Well, if this is your idea of the perfect rib (and it should be), here’s your master recipe. It will teach you the principles of first-class ribsmanship – skinning the ribs, rubbing the meat, using a mop sauce, glazing with a barbecue sauce, and harnessing the mouth-watering powers of wood smoke. But ultimately, it’s so simple you can prepare it from start to finish in about an hour and a half, only ten minutes of which is actual work. This is the foolproof recipe that gives you competition-quality bones every time!
Step 1: Make the mop sauce: Melt the butter in a nonreactive saucepan over medium heat. Stir in the cider, bourbon, and soy sauce. Keep warm until ready to use.
Step 2: Make the rub: Place the salt, brown sugar, paprika, pepper, mustard, garlic powder, and celery seed in a small bowl and mix with your fingers, breaking up any lumps in the brown sugar or garlic powder.

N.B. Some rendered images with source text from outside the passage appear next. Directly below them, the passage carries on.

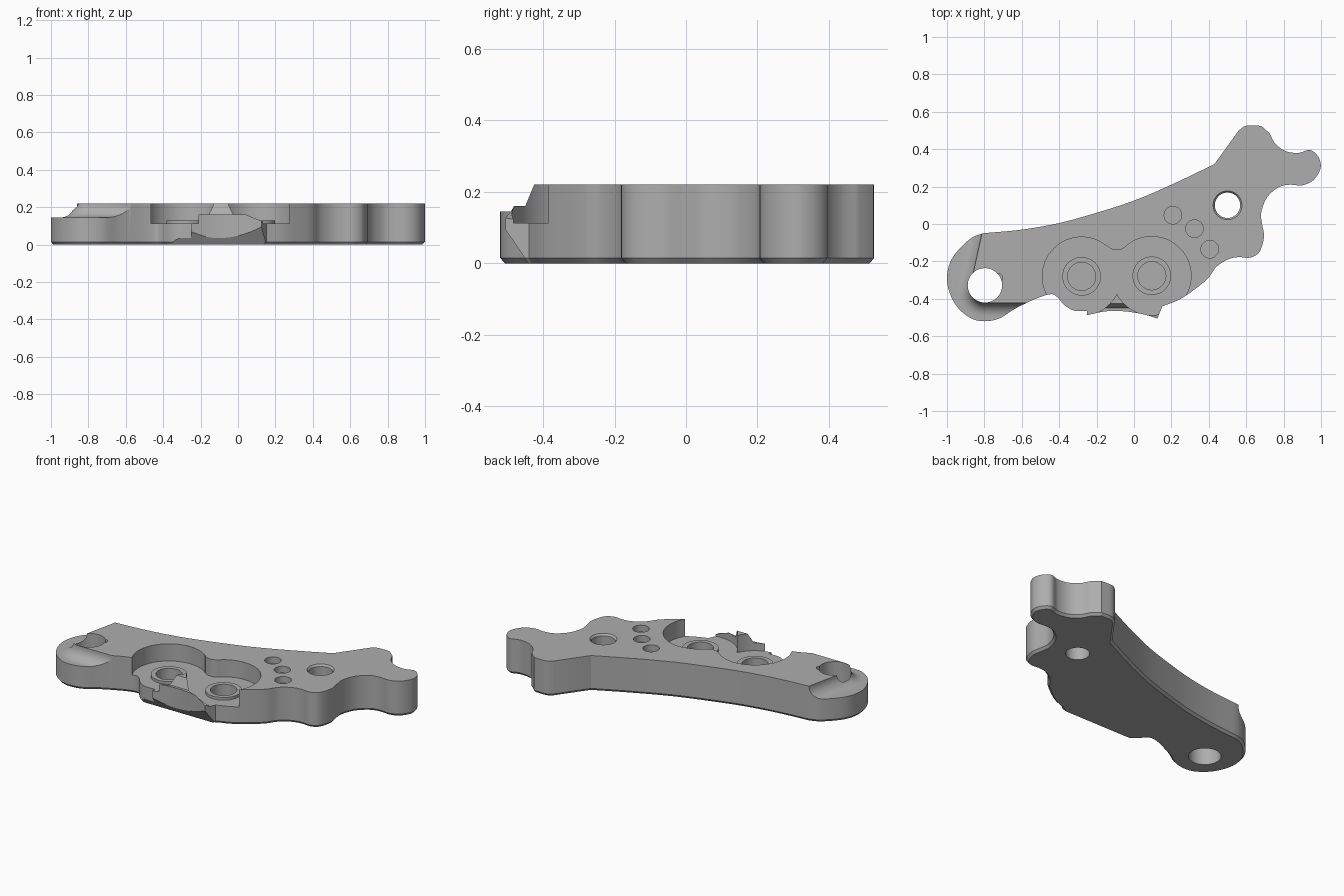
import bpy
import bmesh
import math
from mathutils import Vector

if "Cube" in bpy.data.objects:
    bpy.data.objects.remove(bpy.data.objects["Cube"], do_unlink=True)

HEIGHT = 0.22
FLOOR = 0.113
TOP = 0.3          # cutters reach above the plate

metal = bpy.data.materials.new("machined grey")
metal.use_nodes = True
grey = (0.42, 0.42, 0.42, 1)
metal.diffuse_color = grey
metal.node_tree.nodes["Principled BSDF"].inputs["Base Color"].default_value = grey


def loft(name, rings):
    """Closed solid skinned through rings of equal length, capped at both ends."""
    bm = bmesh.new()
    loops = [[bm.verts.new(p) for p in ring] for ring in rings]
    for low, high in zip(loops, loops[1:]):
        for i in range(len(low)):
            j = (i + 1) % len(low)
            bm.faces.new((low[i], low[j], high[j], high[i]))
    bm.faces.new(loops[0][::-1])
    bm.faces.new(loops[-1])
    bmesh.ops.recalc_face_normals(bm, faces=bm.faces)
    mesh = bpy.data.meshes.new(name)
    bm.to_mesh(mesh)
    bm.free()
    mesh.materials.append(metal)
    obj = bpy.data.objects.new(name, mesh)
    bpy.context.collection.objects.link(obj)
    return obj


def prism(name, outline, z0, z1):
    return loft(name, [[(x, y, z) for x, y in outline] for z in (z0, z1)])


def arc(cx, cy, r, start=0, end=360, n=48):
    step = (end - start) / n
    angles = [math.radians(start + step * i) for i in range(n if end - start == 360 else n + 1)]
    return [(cx + r * math.cos(a), cy + r * math.sin(a)) for a in angles]


def drill(cx, cy, r, z0, z1=TOP):
    cut(prism("drill", arc(cx, cy, r), z0, z1))


def combine(tool, operation):
    mod = plate.modifiers.new(tool.name, "BOOLEAN")
    mod.operation = operation
    mod.solver = "EXACT"
    mod.object = tool
    bpy.context.view_layer.objects.active = plate
    bpy.ops.object.modifier_apply(modifier=mod.name)
    bpy.data.objects.remove(tool, do_unlink=True)


def cut(tool):
    combine(tool, "DIFFERENCE")


def smooth_run(points, n=5):
    """Smooth curve through the points; the last point is left to the next run."""
    p = [Vector(q) for q in points]
    p = [2 * p[0] - p[1]] + p + [2 * p[-1] - p[-2]]
    out = []
    for a, b, c, d in zip(p, p[1:], p[2:], p[3:]):
        for k in range(n):
            t = k / n
            out.append(0.5 * (2 * b + (c - a) * t + (2 * a - 5 * b + 4 * c - d) * t ** 2
                              + (3 * b - a - 3 * c + d) * t ** 3))
    return out


def inset(points, amount):
    out = []
    for i, p in enumerate(points):
        t = (points[(i + 1) % len(points)] - points[i - 1]).normalized()
        out.append(p + Vector((-t.y, t.x)) * amount)
    return out


# Plate outline, counter-clockwise, as smooth runs that meet at sharp corners
round_end = [(-.81, -.05), (-.87, -.075), (-.94, -.14), (-.985, -.21), (-1, -.29), (-.985, -.37),
             (-.94, -.45), (-.87, -.505), (-.8, -.52), (-.72, -.505), (-.64, -.455), (-.57, -.42),
             (-.5, -.39), (-.44, -.375), (-.41, -.39)]
pocket_side = [(-.41, -.39), (-.37, -.435), (-.32, -.463), (-.25, -.465)]
tab_left = [(-.25, -.465), (-.25, -.487)]
tab_front = [(-.25, -.487), (-.15, -.467), (-.05, -.467), (.05, -.483), (.125, -.505)]
tab_right = [(.125, -.505), (.152, -.44)]
lower_right = [(.152, -.44), (.25, -.4), (.35, -.33), (.4, -.285), (.44, -.23), (.5, -.19),
               (.56, -.177), (.62, -.18), (.67, -.15), (.695, -.07), (.685, 0), (.68, .06),
               (.71, .14), (.77, .195), (.83, .21), (.9, .207), (.96, .235), (.998, .3),
               (.985, .36), (.94, .396), (.88, .38), (.81, .39), (.755, .43), (.725, .485)]
horn_side = [(.725, .485), (.68, .525)]
horn_top = [(.68, .525), (.6, .525), (.56, .5)]
horn_slope = [(.56, .5), (.43, .32)]
back_edge = [(.43, .32), (.2, .21), (0, .125), (-.2, .06), (-.4, .005), (-.6, -.03), (-.81, -.05)]

outline = []
for run in (round_end, pocket_side, tab_left, tab_front, tab_right, lower_right,
            horn_side, horn_top, horn_slope, back_edge):
    outline += smooth_run(run, 1 if len(run) == 2 else 5)

# Plate body with a small chamfer round the underside
plate = loft("bracket_plate", [
    [(p.x, p.y, z) for p in ring]
    for ring, z in ((inset(outline, 0.013), 0), (outline, 0.015), (outline, HEIGHT))])

# Two-lobed pocket, open at the front, with a rounded waist at the back
lobes = [(-.28, -.28), (.095, -.277)]
for x, y in lobes:
    cut(prism("pocket_lobe", arc(x, y, .21, n=80), FLOOR, TOP))
waist = arc(-.0925, -.071, .069, 222, 318, 12)
cut(prism("pocket_waist", waist + [(-.046, -.25), (-.139, -.25)], FLOOR, TOP))

# Sloped front of the cusp, low lip and falling right end of the tab
front = [(-.425, TOP), (-.425, HEIGHT), (-.45, .16), (-.6, .16), (-.6, TOP)]
cut(loft("cusp_front", [[(x, y, z) for y, z in front] for x in (-.3, .29)]))
ramp = [(.04, .161), (.16, FLOOR), (.26, FLOOR), (.26, TOP), (.04, TOP)]
cut(loft("tab_ramp", [[(x, y, z) for x, z in ramp] for y in (-.6, -.43)]))

# Slanted undercut below the tab
under = [(-.435, -.01), (-.512, .105), (-.6, .105), (-.6, -.01)]
cut(loft("tab_undercut", [[(x, y, z) for y, z in under] for x in (-.4, .165)]))

# Lowered rim round the left end, swept with a concave fillet
path = [Vector(p) for p in [(-.786, .07), (-.875, -.33)]
        + arc(-.8, -.345, .077, 190, 270, 8) + [(-.56, -.422)]]
fillet = [(d, z) for d, z in arc(.07, .215, .07, 180, 270, 8)]
section = [(0, TOP)] + fillet + [(.35, .145), (.35, TOP)]
rings = []
for i, p in enumerate(path):
    t = (path[min(i + 1, len(path) - 1)] - path[max(i - 1, 0)]).normalized()
    side = Vector((t.y, -t.x))
    rings.append([(p.x + side.x * d, p.y + side.y * d, z) for d, z in section])
cut(loft("rim_ledge", rings))

# Pivot hole with its key notch
drill(-.797, -.328, .092, -.1)
drill(-.727, -.29, .025, .13)

# Mounting hole with a countersunk mouth
drill(.5, .1, .068, -.1)
cut(loft("countersink", [[(x, y, z) for x, y in arc(.5, .1, r)]
                         for r, z in ((.066, .205), (.077, HEIGHT), (.077, TOP))]))

# Three shallow dimples
for x, y in ((.208, .047), (.323, -.025), (.405, -.135)):
    drill(x, y, .047, .18)

# Raised bosses with blind bores on the pocket floor
for x, y in lobes:
    combine(prism("boss", arc(x, y, .103), .08, .13), "UNION")
    drill(x, y, .075, .05)

bpy.ops.object.select_all(action="DESELECT")
plate.select_set(True)
bpy.context.view_layer.objects.active = plate
bpy.ops.object.shade_smooth_by_angle(angle=math.radians(28))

Step 3: Prepare the ribs: Place a rack of ribs meat side down on a baking sheet. Remove the thin, papery membrane from the back of the rack by inserting a slender implement, such as a butter knife or the tip of a meat thermometer, under it. The best place to start is on one of the middle bones. Using a dishcloth, paper towel, or pliers to gain a secure grip, peel off the membrane. Repeat with the remaining rack.
Step 4: Set aside 1 tablespoon of rub for serving. Sprinkle the remaining rub over both sides of the ribs, rubbing it onto the meat. Cover the ribs with plastic wrap and refrigerate them while you set up the grill.
Step 5: Set up the grill for indirect grilling and preheat to medium (325° to 350°F). Place a large drip pan in the center of the grill.
Step 6: When ready to cook, brush and oil the grill grate. Place the ribs, bone side down, in the center of the grate over the drip pan and away from the heat. (If your grill has limited space, stand the racks of ribs upright in a rib rack.) If cooking on a charcoal grill, toss half of the wood chips on each mound of coals. Cover the grill and cook the ribs for 45 minutes.
Step 7: Mop the ribs on both sides with the mop sauce. Re-cover the grill and continue cooking the ribs until well browned, cooked through, and tender enough to pull apart with your fingers, 45 minutes to 1 hour longer, 1 1/4 to 1 1/2 hours in all. When the ribs are cooked, the meat will have shrunk back from the ends of the bones by about 1/4 inch. Mop the ribs again every 15 minutes and, if using a charcoal grill, replenish the coals as needed.
Step 8: Just before serving, brush the ribs on both sides with some of the Lemon Brown Sugar Barbecue Sauce and move them directly over the fire. Grill the ribs until the barbecue sauce is browned and bubbling, 1 to 3 minutes per side.
Step 9: Transfer the ribs to a large platter or cutting board. Let the ribs rest for a few minutes, then cut the racks in half or into individual ribs. Serve the ribs at once with the barbecue sauce on the side. Serve any the reserved rub on the side.
How to cook First-Timer’s Ribs in a smoker: Set up and light the smoker according to the manufacturer’s instructions and preheat it to low (250°F). Place the ribs in the smoker bone side down and smoke until cooked through, 4 to 5 hours. Start mopping the ribs with the mop sauce after 1 hour, then mop the ribs again once every hour. Brush the ribs with the Lemon Brown Sugar Barbecue Sauce a half hour before they are done smoking. You’ll need to replenish the wood chips or chunks after the first and second hour of smoking and to replenish the coals every hour.